## What is expected
An exact copy of every entry is required, minus the pictures.

(Beginning of Material to process)

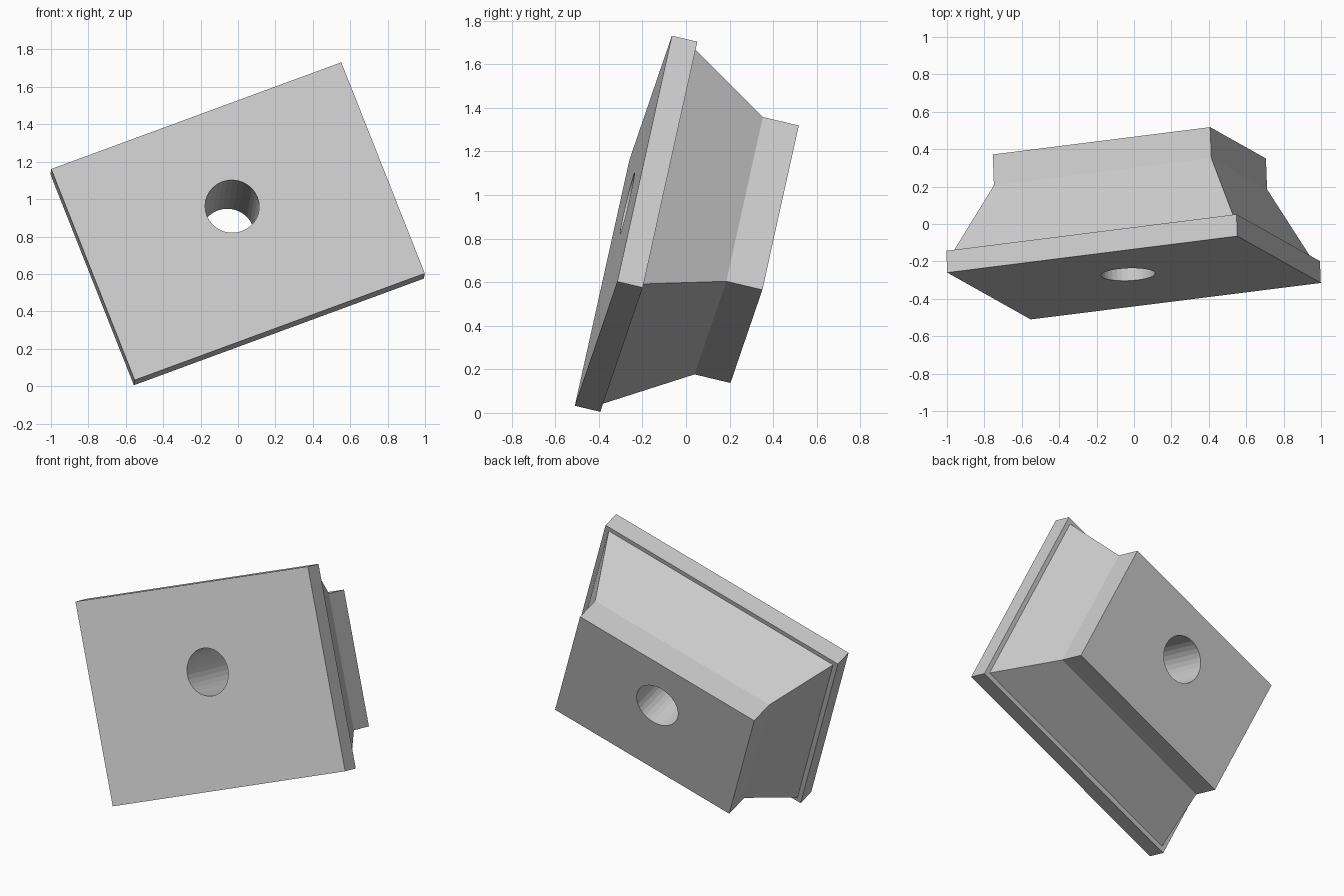
import bpy, bmesh
from mathutils import Vector, Matrix

if "Cube" in bpy.data.objects:
    bpy.data.objects.remove(bpy.data.objects["Cube"])

# Tilted frame: u along the plate's length, v along its height, f out of the front
u = Vector((1.55, 0.195, 0.57)).normalized()
v = Vector((-0.45, 0.25, 1.127))
v = (v - u * v.dot(u)).normalized()
f = u.cross(v)
frame = Matrix.Translation((0, -0.2875, 0.882)) @ Matrix((u, v, f)).transposed().to_4x4()

# Rectangular sections from the front to the back: depth, length, height
sections = [
    (0.0, 1.664, 1.239),     # plate
    (0.12, 1.664, 1.239),
    (0.12, 1.606, 1.181),    # narrow ledge, then taper
    (0.497, 1.247, 0.828),   # straight rear block
    (0.667, 1.247, 0.828),
]


def rectangle(bm, depth, length, height):
    return [bm.verts.new((sx * length / 2, sy * height / 2, -depth))
            for sx, sy in ((-1, -1), (1, -1), (1, 1), (-1, 1))]


# Solid body
bm = bmesh.new()
rings = [rectangle(bm, *s) for s in sections]
bm.faces.new(rings[0])
bm.faces.new(rings[-1])
for a, b in zip(rings, rings[1:]):
    for i in range(4):
        j = (i + 1) % 4
        bm.faces.new((a[i], a[j], b[j], b[i]))
bmesh.ops.recalc_face_normals(bm, faces=bm.faces)
mesh = bpy.data.meshes.new("tapered_block")
bm.to_mesh(mesh)
bm.free()
body = bpy.data.objects.new("tapered_block", mesh)
bpy.context.collection.objects.link(body)
body.matrix_world = frame

# Straight hole through the body
bpy.ops.mesh.primitive_cylinder_add(vertices=32, radius=0.145, depth=2)
cutter = bpy.context.object
cutter.name = "hole_cutter"
cutter.matrix_world = frame @ Matrix.Translation((0, 0.087, -0.33))
cutter.hide_render = True
hole = body.modifiers.new("hole", 'BOOLEAN')
hole.operation = 'DIFFERENCE'
hole.solver = 'EXACT'
hole.object = cutter
bpy.context.view_layer.update()
bpy.context.view_layer.objects.active = body
bpy.ops.object.modifier_apply(modifier=hole.name)
bpy.data.objects.remove(cutter)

(End of Material to process)

## Output for this task
import bpy, bmesh
from mathutils import Vector, Matrix

if "Cube" in bpy.data.objects:
    bpy.data.objects.remove(bpy.data.objects["Cube"])

# Tilted frame: u along the plate's length, v along its height, f out of the front
u = Vector((1.55, 0.195, 0.57)).normalized()
v = Vector((-0.45, 0.25, 1.127))
v = (v - u * v.dot(u)).normalized()
f = u.cross(v)
frame = Matrix.Translation((0, -0.2875, 0.882)) @ Matrix((u, v, f)).transposed().to_4x4()

# Rectangular sections from the front to the back: depth, length, height
sections = [
    (0.0, 1.664, 1.239),     # plate
    (0.12, 1.664, 1.239),
    (0.12, 1.606, 1.181),    # narrow ledge, then taper
    (0.497, 1.247, 0.828),   # straight rear block
    (0.667, 1.247, 0.828),
]


def rectangle(bm, depth, length, height):
    return [bm.verts.new((sx * length / 2, sy * height / 2, -depth))
            for sx, sy in ((-1, -1), (1, -1), (1, 1), (-1, 1))]


# Solid body
bm = bmesh.new()
rings = [rectangle(bm, *s) for s in sections]
bm.faces.new(rings[0])
bm.faces.new(rings[-1])
for a, b in zip(rings, rings[1:]):
    for i in range(4):
        j = (i + 1) % 4
        bm.faces.new((a[i], a[j], b[j], b[i]))
bmesh.ops.recalc_face_normals(bm, faces=bm.faces)
mesh = bpy.data.meshes.new("tapered_block")
bm.to_mesh(mesh)
bm.free()
body = bpy.data.objects.new("tapered_block", mesh)
bpy.context.collection.objects.link(body)
body.matrix_world = frame

# Straight hole through the body
bpy.ops.mesh.primitive_cylinder_add(vertices=32, radius=0.145, depth=2)
cutter = bpy.context.object
cutter.name = "hole_cutter"
cutter.matrix_world = frame @ Matrix.Translation((0, 0.087, -0.33))
cutter.hide_render = True
hole = body.modifiers.new("hole", 'BOOLEAN')
hole.operation = 'DIFFERENCE'
hole.solver = 'EXACT'
hole.object = cutter
bpy.context.view_layer.update()
bpy.context.view_layer.objects.active = body
bpy.ops.object.modifier_apply(modifier=hole.name)
bpy.data.objects.remove(cutter)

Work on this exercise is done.